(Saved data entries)

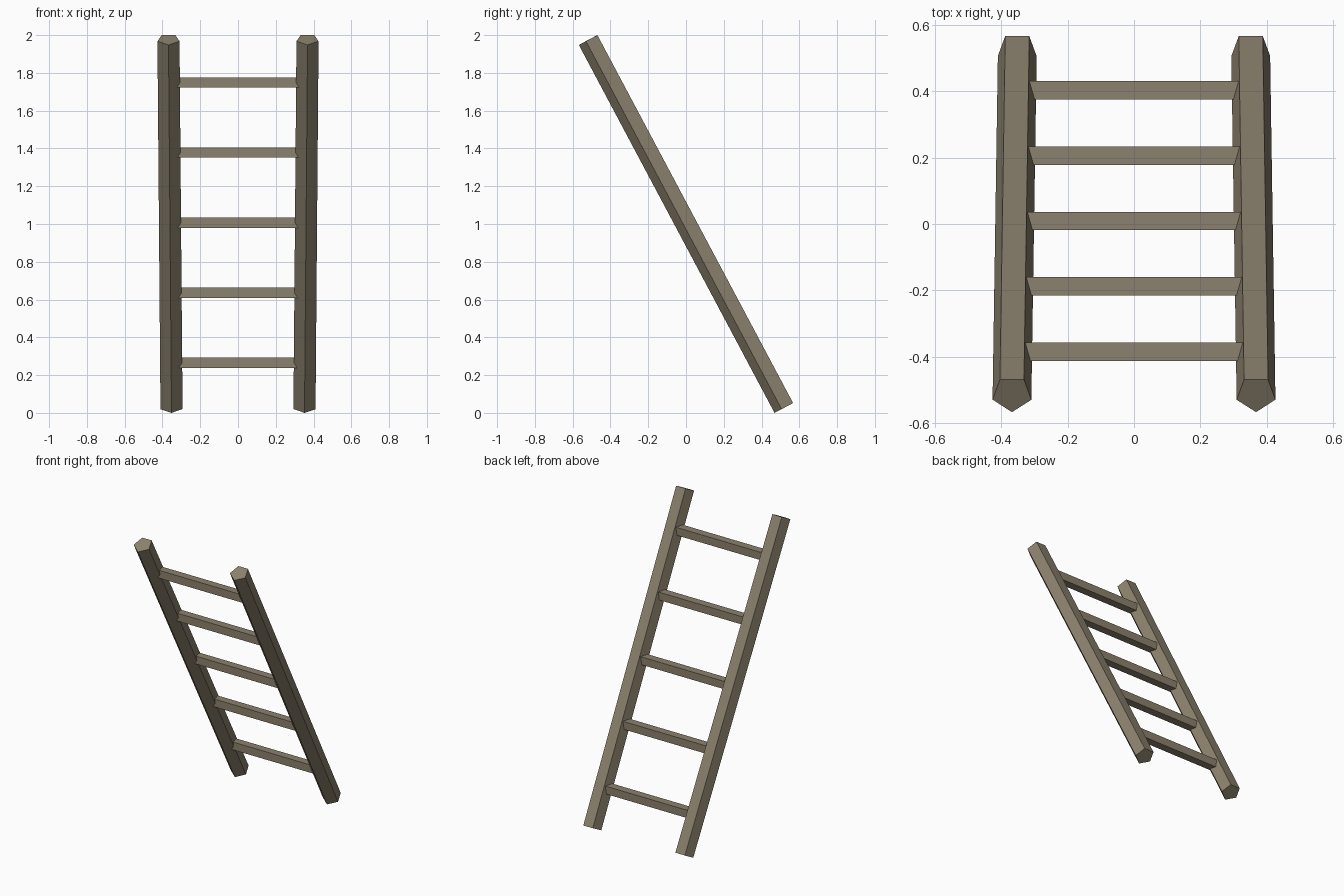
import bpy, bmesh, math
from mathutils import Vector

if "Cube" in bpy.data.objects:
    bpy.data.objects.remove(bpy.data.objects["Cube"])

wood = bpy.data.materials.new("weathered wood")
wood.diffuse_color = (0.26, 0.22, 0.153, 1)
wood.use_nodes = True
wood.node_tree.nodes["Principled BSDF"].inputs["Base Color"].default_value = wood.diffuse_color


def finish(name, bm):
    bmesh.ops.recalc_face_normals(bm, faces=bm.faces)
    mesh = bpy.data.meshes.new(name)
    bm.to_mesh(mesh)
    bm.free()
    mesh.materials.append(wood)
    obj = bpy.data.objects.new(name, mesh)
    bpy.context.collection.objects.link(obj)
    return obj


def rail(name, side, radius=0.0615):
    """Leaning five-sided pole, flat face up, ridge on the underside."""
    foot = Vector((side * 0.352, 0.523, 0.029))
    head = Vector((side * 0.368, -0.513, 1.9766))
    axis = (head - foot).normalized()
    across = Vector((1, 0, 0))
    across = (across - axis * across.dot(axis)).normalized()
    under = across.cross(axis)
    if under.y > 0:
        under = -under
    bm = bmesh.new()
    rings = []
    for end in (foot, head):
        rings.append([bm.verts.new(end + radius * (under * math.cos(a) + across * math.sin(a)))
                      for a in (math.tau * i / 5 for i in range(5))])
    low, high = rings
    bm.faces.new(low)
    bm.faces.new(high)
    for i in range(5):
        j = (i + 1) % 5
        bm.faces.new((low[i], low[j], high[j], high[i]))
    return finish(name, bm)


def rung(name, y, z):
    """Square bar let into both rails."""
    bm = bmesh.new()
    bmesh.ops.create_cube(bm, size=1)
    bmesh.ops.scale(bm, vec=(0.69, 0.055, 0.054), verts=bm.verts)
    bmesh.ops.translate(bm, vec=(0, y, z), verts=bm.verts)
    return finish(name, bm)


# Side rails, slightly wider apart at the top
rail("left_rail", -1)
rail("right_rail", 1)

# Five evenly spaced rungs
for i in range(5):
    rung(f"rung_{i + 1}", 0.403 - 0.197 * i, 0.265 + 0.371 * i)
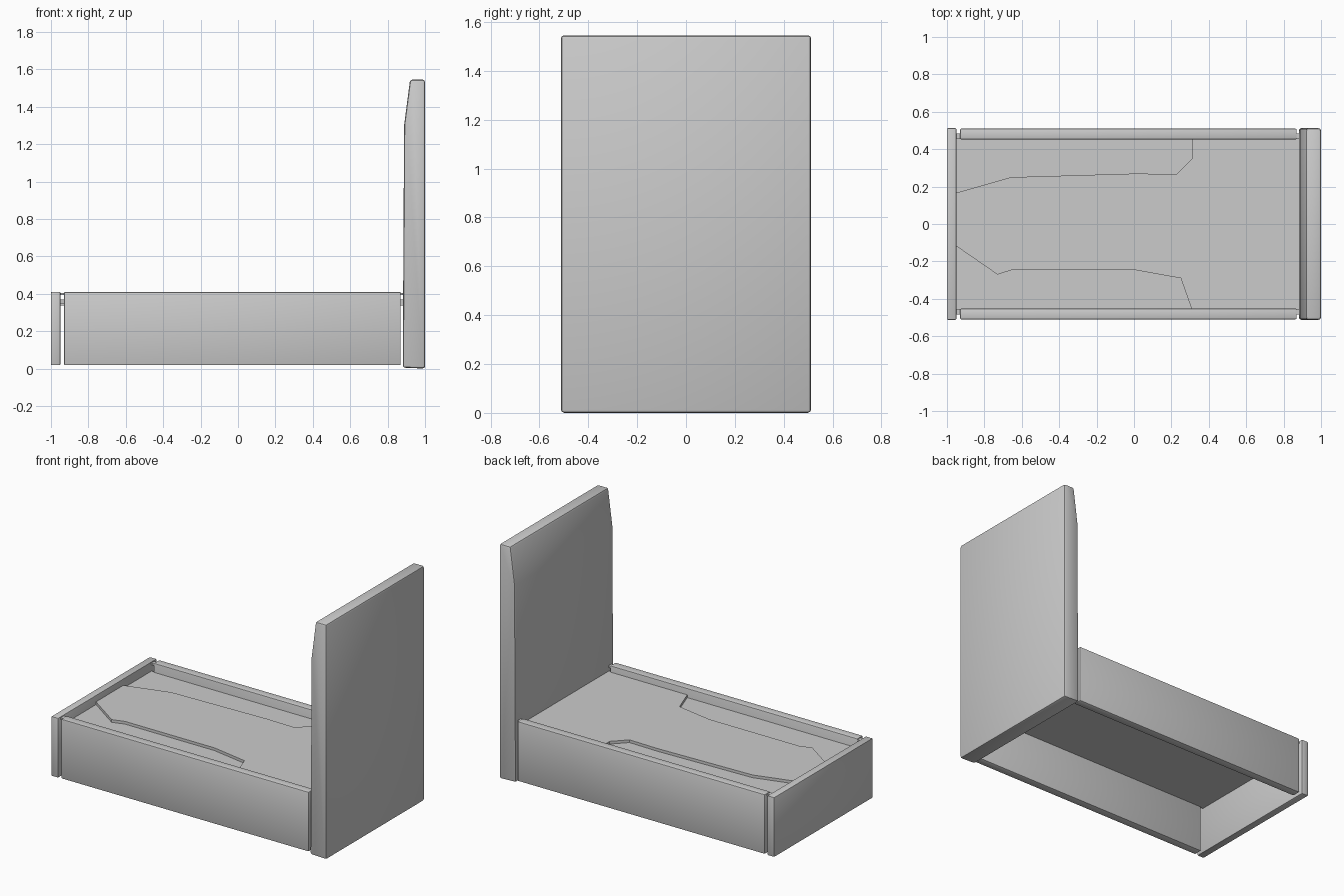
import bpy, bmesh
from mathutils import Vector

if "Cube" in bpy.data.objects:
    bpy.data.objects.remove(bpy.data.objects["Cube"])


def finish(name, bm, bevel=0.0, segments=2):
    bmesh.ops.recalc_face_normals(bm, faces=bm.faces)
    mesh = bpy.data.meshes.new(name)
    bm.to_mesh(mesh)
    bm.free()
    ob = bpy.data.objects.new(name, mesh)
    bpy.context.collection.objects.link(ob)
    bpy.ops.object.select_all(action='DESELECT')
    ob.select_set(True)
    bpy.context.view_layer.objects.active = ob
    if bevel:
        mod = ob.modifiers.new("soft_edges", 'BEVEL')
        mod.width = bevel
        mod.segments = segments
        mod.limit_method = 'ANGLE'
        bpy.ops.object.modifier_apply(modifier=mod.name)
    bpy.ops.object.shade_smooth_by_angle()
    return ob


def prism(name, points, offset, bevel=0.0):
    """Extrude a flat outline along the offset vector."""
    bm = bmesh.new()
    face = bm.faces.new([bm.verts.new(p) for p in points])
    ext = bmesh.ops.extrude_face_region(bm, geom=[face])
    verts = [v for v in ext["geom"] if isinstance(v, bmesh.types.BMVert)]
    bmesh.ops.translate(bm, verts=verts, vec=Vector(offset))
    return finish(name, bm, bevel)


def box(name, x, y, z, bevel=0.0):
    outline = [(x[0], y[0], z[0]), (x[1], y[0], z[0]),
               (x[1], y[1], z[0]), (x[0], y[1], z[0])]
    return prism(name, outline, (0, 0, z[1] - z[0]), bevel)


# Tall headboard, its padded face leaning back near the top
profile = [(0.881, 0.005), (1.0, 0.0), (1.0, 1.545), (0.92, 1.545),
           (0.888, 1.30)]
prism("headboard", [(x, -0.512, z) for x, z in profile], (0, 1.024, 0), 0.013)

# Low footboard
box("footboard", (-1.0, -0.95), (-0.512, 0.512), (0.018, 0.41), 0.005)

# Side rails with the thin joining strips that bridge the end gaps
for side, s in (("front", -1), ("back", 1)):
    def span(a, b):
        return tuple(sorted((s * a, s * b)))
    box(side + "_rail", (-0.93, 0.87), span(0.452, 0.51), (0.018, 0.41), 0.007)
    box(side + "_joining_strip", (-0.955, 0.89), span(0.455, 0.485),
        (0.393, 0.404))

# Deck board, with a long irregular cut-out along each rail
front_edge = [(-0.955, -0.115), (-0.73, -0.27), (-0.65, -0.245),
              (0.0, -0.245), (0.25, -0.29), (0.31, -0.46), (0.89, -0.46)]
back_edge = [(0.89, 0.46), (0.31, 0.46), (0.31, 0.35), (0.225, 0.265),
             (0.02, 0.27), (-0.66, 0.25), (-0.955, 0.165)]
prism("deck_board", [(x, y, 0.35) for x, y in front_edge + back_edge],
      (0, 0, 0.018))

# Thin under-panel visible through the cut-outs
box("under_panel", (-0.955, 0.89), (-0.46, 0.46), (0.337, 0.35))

• [Exercise] Using the records above, copy every line that has the word "return" in it.

• [Answer section]
    return obj
    return finish(name, bm)
    return finish(name, bm)
    return ob
    return finish(name, bm, bevel)
    return prism(name, outline, (0, 0, z[1] - z[0]), bevel)
        return tuple(sorted((s * a, s * b)))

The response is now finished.